Liam Fray Slams Treatment Of The Enemy: They Meant A Lot To People

18 November 2016, 14:36

Liam Fray Courteeners 2016

The Courteeners frontman discussed the media's reception of the band, who announced their split in April this year.

Liam Fray has talked about the "uncalled for" treatment of The Enemy, saying "they meant a lot to a lot of people".

The Enemy 2015

Discussing the media's criticism of the Coventry trio, who announced their split earlier this year, the Courteeners frontman told NME: "It was mean, it was totally uncalled for. 

"We had cross words back then [2008], but it was just handbags at dawn, it was all over in a matter of weeks. But it just pissed me off when I see stuff like that, it was just uncalled for, and there was just no need."

The No One Will Ever Replace Us singer added: "I know people are gonna say the pot calling the kettle black but I’m not a journalist putting this band down. I don’t know, it’s like whatever. 

"They meant a lot to a lot of people, yet because a band isn’t fashionable, there are tastemakers who dictate what they deem to be fashionable, and there are people who connect and you can’t say that it’s not connecting and that people don’t want to go.”

Back in April when the band first announced the news Tom Clarke wrote in a statement: "Our last record was to my mind the most complete and indeed the best we made, but radio and the media couldn't find a place for it despite unwaveringly strong ticket sales from a passionately devoted audience. Sadly funding and releasing records just isn't possible without support and exposure from radio. This frustrates and saddens me in equal measure. While this is the main reason it has to be said it's not the only one. Health issues for myself and one of us becoming a proud father are amongst some of the others."

Read their full statement here.

Talking about why he thinks the Courteeners have outlived their peers, Fray reflected: "The radio was so sick of guitar bands by the time we came out, it was just the door was shut – it was kind of like ‘we’ve had enough now’. 

"You could argue that we’re still here because we came out when it was on a down cycle."


Some of the biggest albums of 1985: Hounds Of Love, Meat Is Murder, The Head On The Door, Brothers In Arms, Low-Life.

The 25 best albums of 1985

Noel Gallagher

Noel Gallagher discusses who'd feature in an Oasis reunion line-up

Classic London album covers: Oasis, David Bowie, Pink Floyd and The Beatles

10 classic album covers that feature London

Mr. Brightside - Why The Killers' saddest song

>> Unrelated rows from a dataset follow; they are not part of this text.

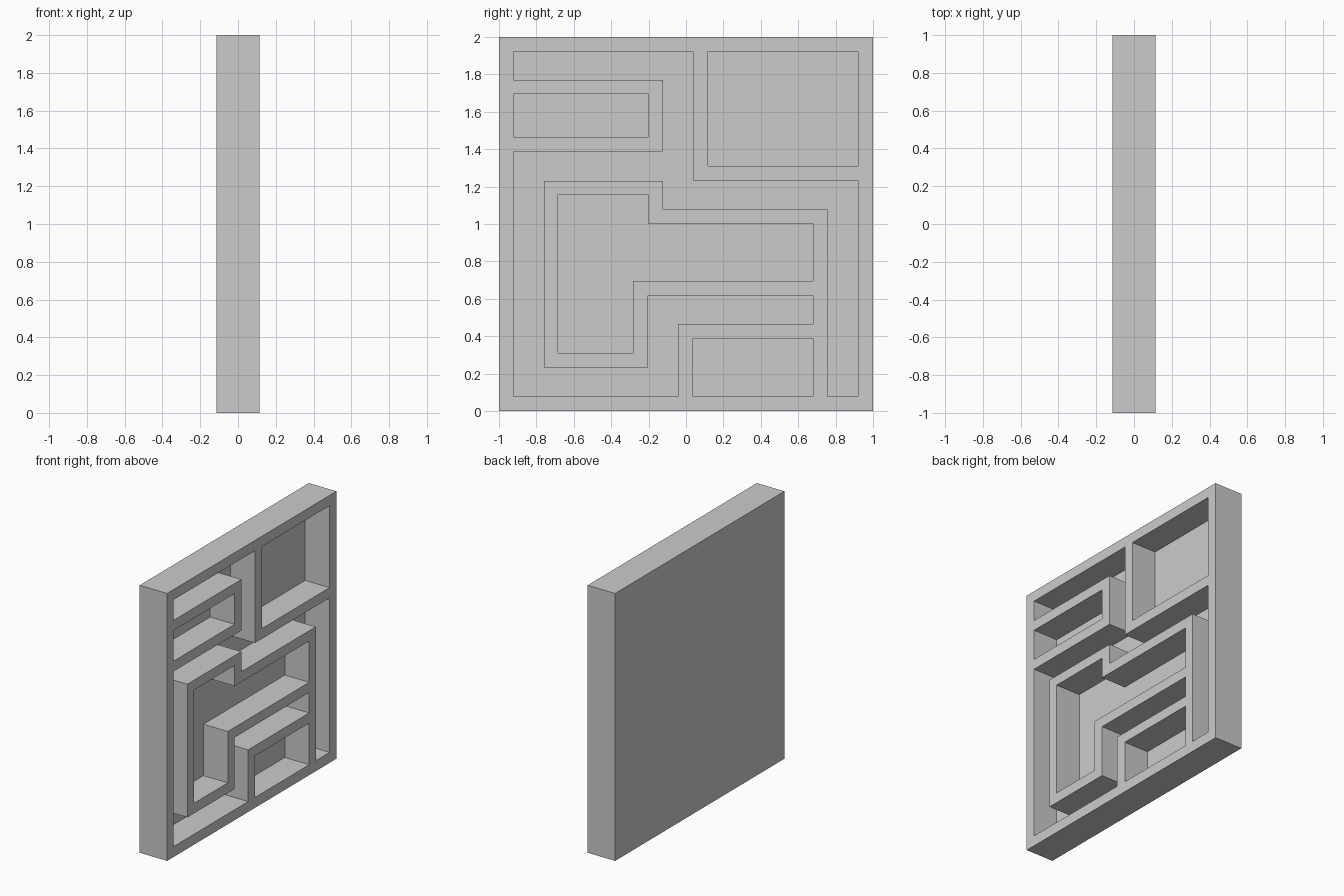
import bpy, bmesh

if "Cube" in bpy.data.objects:
    bpy.data.objects.remove(bpy.data.objects["Cube"])

HALF = 0.114          # half thickness of the panel
FLOOR = -0.088        # x position of the pocket floors


def rect(y0, y1, z0, z1):
    return [(y0, z0), (y1, z0), (y1, z1), (y0, z1)]


def prisms(name, outlines, x0, x1):
    """Extrude (y, z) outlines along x into closed prisms."""
    bm = bmesh.new()
    for pts in outlines:
        face = bm.faces.new([bm.verts.new((x0, y, z)) for y, z in pts])
        out = bmesh.ops.extrude_face_region(bm, geom=[face])
        verts = [g for g in out["geom"] if isinstance(g, bmesh.types.BMVert)]
        bmesh.ops.translate(bm, verts=verts, vec=(x1 - x0, 0, 0))
    bmesh.ops.recalc_face_normals(bm, faces=bm.faces)
    mesh = bpy.data.meshes.new(name)
    bm.to_mesh(mesh)
    bm.free()
    obj = bpy.data.objects.new(name, mesh)
    bpy.context.collection.objects.link(obj)
    return obj


# Stepped inner room
room = [(-.684, .31), (-.283, .31), (-.283, .694), (.679, .694),
        (.679, 1.003), (-.203, 1.003), (-.203, 1.157), (-.684, 1.157)]

# Long winding corridor
corridor = [(-.923, 1.923), (.038, 1.923), (.038, 1.233), (.92, 1.233),
            (.92, .078), (.756, .078), (.756, 1.08), (-.123, 1.08),
            (-.123, 1.23), (-.76, 1.23), (-.76, .234), (-.203, .234),
            (-.203, .618), (.679, .618), (.679, .465), (-.043, .465),
            (-.043, .078), (-.923, .078), (-.923, 1.388), (-.123, 1.388),
            (-.123, 1.77), (-.923, 1.77)]

pockets = [rect(.118, .92, 1.31, 1.923),     # upper right box
           rect(-.923, -.203, 1.465, 1.694),  # upper left box
           rect(.038, .679, .078, .389),     # lower right box
           room, corridor]

# Solid panel with the pockets carved into its right side
panel = prisms("maze_panel", [rect(-1, 1, 0, 2)], -HALF, HALF)
cutter = prisms("pocket_cutter", pockets, FLOOR, HALF + 0.1)
cutter.hide_render = True

mod = panel.modifiers.new("carve_pockets", 'BOOLEAN')
mod.operation = 'DIFFERENCE'
mod.solver = 'EXACT'
mod.object = cutter
bpy.context.view_layer.objects.active = panel
panel.select_set(True)
bpy.ops.object.modifier_apply(modifier=mod.name)
bpy.data.objects.remove(cutter)
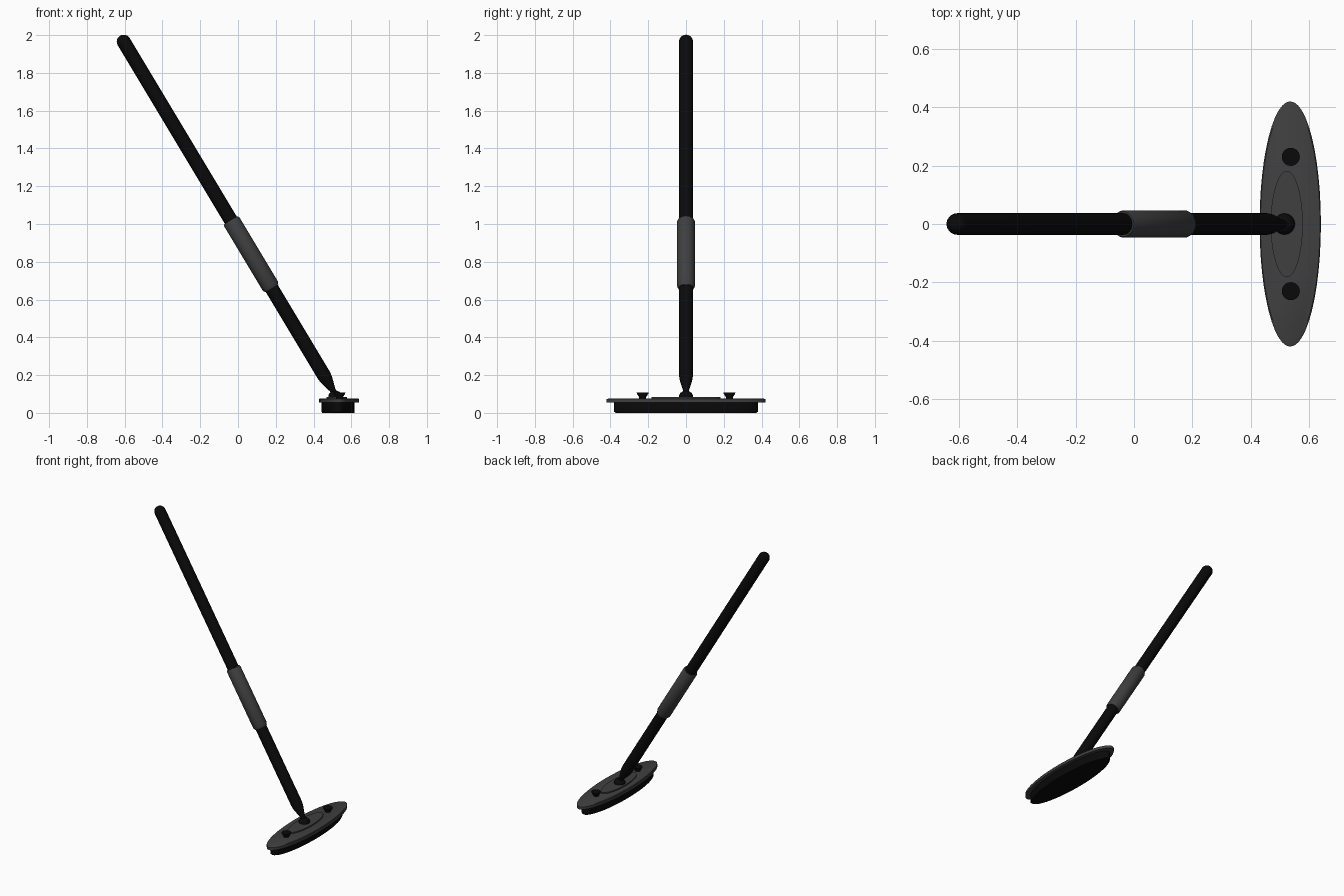
import bpy, bmesh, math
from mathutils import Vector

if "Cube" in bpy.data.objects:
    bpy.data.objects.remove(bpy.data.objects["Cube"])


def material(name, v):
    m = bpy.data.materials.new(name)
    m.diffuse_color = (v, v, v, 1)
    m.use_nodes = True
    m.node_tree.nodes["Principled BSDF"].inputs["Base Color"].default_value = m.diffuse_color
    return m


BLACK = material("black", 0.003)
GREY = material("dark_grey", 0.05)


def lathe(name, profile, origin, axis, mat, scale=(1, 1), seg=32):
    """Sweep (distance, radius) pairs round an axis; radius 0 closes to a point."""
    axis = Vector(axis).normalized()
    v = Vector((0, 1, 0))
    u = v.cross(axis).normalized()
    bm = bmesh.new()
    rings = []
    for t, r in profile:
        c = Vector(origin) + axis * t
        if r == 0:
            rings.append([bm.verts.new(c)] * seg)
        else:
            rings.append([bm.verts.new(c + u * (r * scale[0] * math.cos(a)) + v * (r * scale[1] * math.sin(a)))
                          for a in (2 * math.pi * i / seg for i in range(seg))])
    for a, b in zip(rings, rings[1:]):
        for i in range(seg):
            j = (i + 1) % seg
            bm.faces.new(list(dict.fromkeys((a[i], a[j], b[j], b[i]))))
    for ring in (rings[0], rings[-1]):
        if ring[0] is not ring[1]:
            bm.faces.new(ring)
    bmesh.ops.recalc_face_normals(bm, faces=bm.faces)
    me = bpy.data.meshes.new(name)
    bm.to_mesh(me)
    bm.free()
    ob = bpy.data.objects.new(name, me)
    bpy.context.collection.objects.link(ob)
    me.materials.append(mat)
    bpy.ops.object.select_all(action='DESELECT')
    ob.select_set(True)
    bpy.context.view_layer.objects.active = ob
    bpy.ops.object.shade_smooth_by_angle(angle=math.radians(35))
    return ob


# Leaning pole with a domed top and tapered foot
R = 0.037
top = (-0.605, 0, 1.965)
lean = (1.125, 0, -1.875)
dome = [(-R * math.cos(math.radians(a)), R * math.sin(math.radians(a))) for a in range(0, 91, 15)]
lathe("pole", dome + [(2.06, R), (2.085, 0.034), (2.15, 0.016), (2.18, 0.015)], top, lean, BLACK)

# Sleeve grip
lathe("grip", [(1.103, 0.036), (1.103, 0.043), (1.112, 0.047), (1.508, 0.047), (1.522, 0.041), (1.522, 0.036)],
      top, lean, GREY)

# Oval head: pad, plate and raised centre
UP = (0, 0, 1)
lathe("pad", [(0, 0.98), (0.006, 1), (0.056, 1)], (0.53, 0, 0), UP, BLACK, (0.087, 0.38), 48)
lathe("plate", [(0.054, 1), (0.073, 1), (0.077, 0.97)], (0.535, 0, 0), UP, GREY, (0.105, 0.42), 48)
lathe("raised_centre", [(0.07, 1), (0.085, 1)], (0.523, 0, 0), UP, GREY, (0.055, 0.182), 48)

# Swivel joint
lathe("swivel_joint", [(0.08, 0.036), (0.093, 0.036), (0.104, 0.031), (0.113, 0.02), (0.118, 0)],
      (0.515, 0, 0), UP, BLACK)

# Flared knobs on either side
for side, y in (("left", -0.23), ("right", 0.23)):
    lathe("knob_" + side, [(0.07, 0.017), (0.083, 0.018), (0.1, 0.03), (0.107, 0.031)],
          (0.537, y, 0), UP, BLACK, seg=24)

Mr Brightside at 20: Inside The Killers' saddest song

Paul McCartney and Ringo Starr at Apple's Saville Row studios during the "Get Back" sessions in January 1969

The heartbreaking true story behind The Beatles' song Let It Be